Russell shares Kaufman's attention to the banal ("If we see you floss or masturbate," Vivian tells Albert, "that might be the key to your entire identity"), and like Adaptation. this is a story that comments on its own unfolding. Jon Brion's score - an eerie synth fairground suite in waltz time - adds to the atmosphere of self-conscious reflexivity, as do jokes about the impenetrability of the central conceit: "You can't deal with my infinite nature, can you?" Dawn bleats. "That is so unfair!" Brad gasps. "Wait, what does that even mean?"
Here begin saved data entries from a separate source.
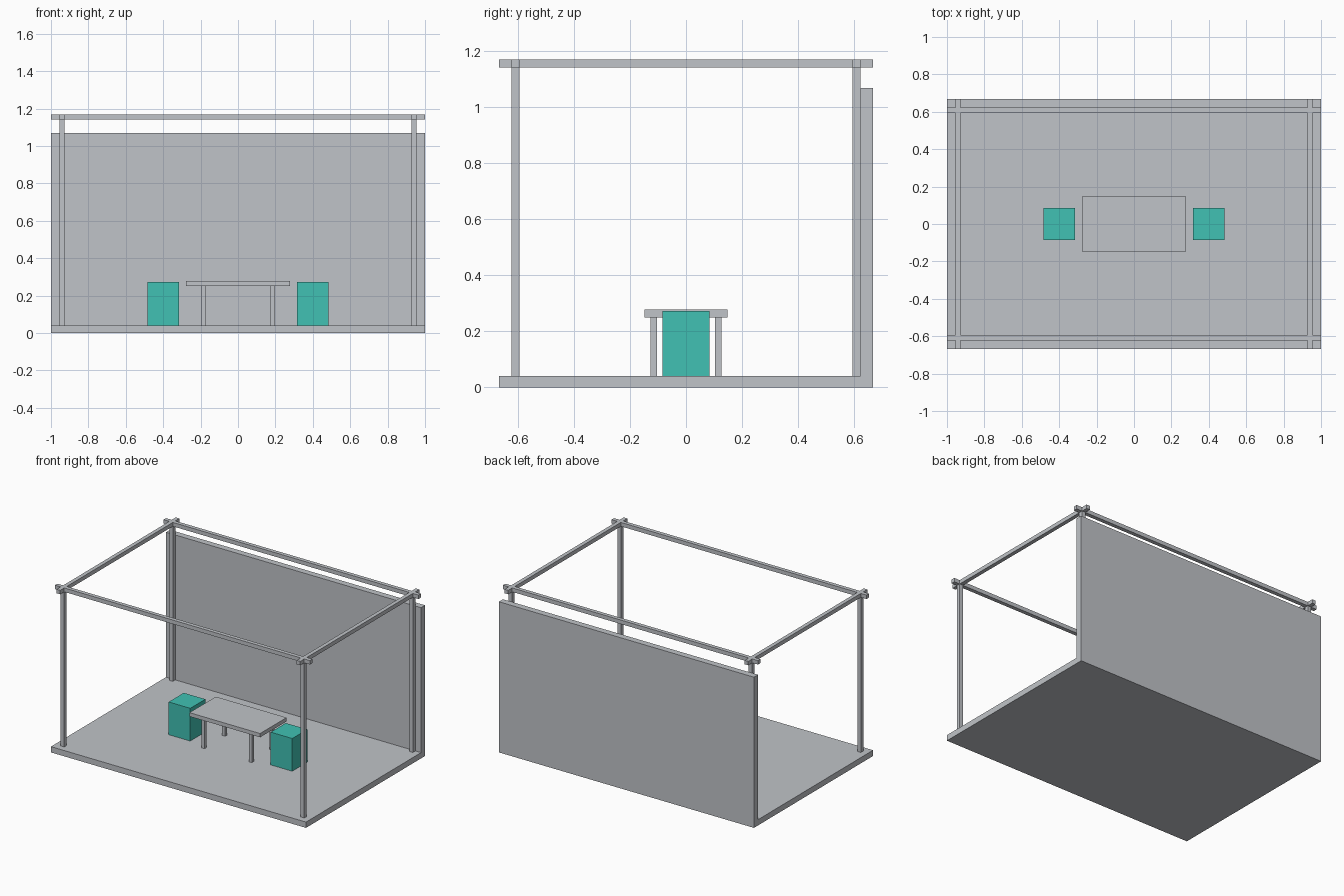
import bpy
import bmesh
from mathutils import Vector

cube = bpy.data.objects.get("Cube")
if cube:
    bpy.data.objects.remove(cube, do_unlink=True)


def material(name, colour):
    mat = bpy.data.materials.new(name)
    mat.use_nodes = True
    mat.diffuse_color = colour
    mat.node_tree.nodes["Principled BSDF"].inputs["Base Color"].default_value = colour
    return mat


grey = material("light grey", (0.53, 0.55, 0.58, 1))
teal = material("teal", (0.052, 0.533, 0.451, 1))


def add_object(name, bm, mat):
    mesh = bpy.data.meshes.new(name)
    bmesh.ops.recalc_face_normals(bm, faces=bm.faces)
    bm.to_mesh(mesh)
    bm.free()
    mesh.materials.append(mat)
    obj = bpy.data.objects.new(name, mesh)
    bpy.context.collection.objects.link(obj)
    return obj


def box(name, centre, size, z0, z1, mat=grey):
    """Box with a plan centre and plan size, between two heights."""
    bm = bmesh.new()
    bmesh.ops.create_cube(bm, size=1)
    bmesh.ops.scale(bm, vec=(*size, z1 - z0), verts=bm.verts)
    bmesh.ops.translate(bm, vec=(*centre, (z0 + z1) / 2), verts=bm.verts)
    return add_object(name, bm, mat)


half_depth = 0.667
floor_z = 0.041
wall_y = 0.622
wall_z = 1.068

# Floor and back wall: one L-shaped profile swept across the width
bm = bmesh.new()
profile = [(-half_depth, 0), (half_depth, 0), (half_depth, wall_z),
           (wall_y, wall_z), (wall_y, floor_z), (-half_depth, floor_z)]
face = bm.faces.new([bm.verts.new((-1, y, z)) for y, z in profile])
swept = bmesh.ops.extrude_face_region(bm, geom=[face])["geom"]
bmesh.ops.translate(bm, vec=Vector((2, 0, 0)),
                    verts=[v for v in swept if isinstance(v, bmesh.types.BMVert)])
add_object("floor_and_back_wall", bm, grey)

# Frame: four posts under crossing beams
bar = 0.028
post_x, post_y = 0.941, 0.608
beam_z, top_z = 1.14, 1.168
for x, side in ((-post_x, "right"), (post_x, "left")):
    box(f"{side}_beam", (x, 0), (bar, 2 * half_depth), beam_z, top_z)
    for y, end in ((-post_y, "front"), (post_y, "back")):
        box(f"{end}_{side}_post", (x, y), (bar, bar), floor_z, beam_z)
for y, end in ((-post_y, "front"), (post_y, "back")):
    box(f"{end}_beam", (0, y), (2, bar), beam_z, top_z)

# Table
table_z = 0.25
box("table_top", (0, 0), (0.554, 0.296), table_z, 0.277)
for x, side in ((-0.185, "right"), (0.185, "left")):
    for y, end in ((-0.115, "front"), (0.115, "back")):
        box(f"table_{end}_{side}_leg", (x, y), (0.023, 0.023), floor_z, table_z)

# Stools
for x, side in ((-0.4, "right"), (0.4, "left")):
    box(f"{side}_stool", (x, 0), (0.169, 0.169), floor_z, 0.273, teal)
That Huckabees never answers this question is perhaps unsurprising: as with Bernard's free-floating segments, which crash to the floor on interruption, the film's pleasures are somewhat transitory, its mild cartoonism never challenged by the ethical jolts of Three Kings. Despite references to "the big September thing" and Vauban's assertion to Albert that where the Sudanese Stephen "was orphaned by civil war, you were orphaned by indifference", the links between the characters' crises and broader socio-political concerns are unclear. Meanwhile the investigators' rival philosophies can't presume to offer revelatory insights into being and nothingness. That the characters are more contented among the detritus of the apple cart might be enough - as Tomlin's character Mary blithely advises in Flirting With Disaster : "Identity is nothing but a construct. You mustn't fixate on it."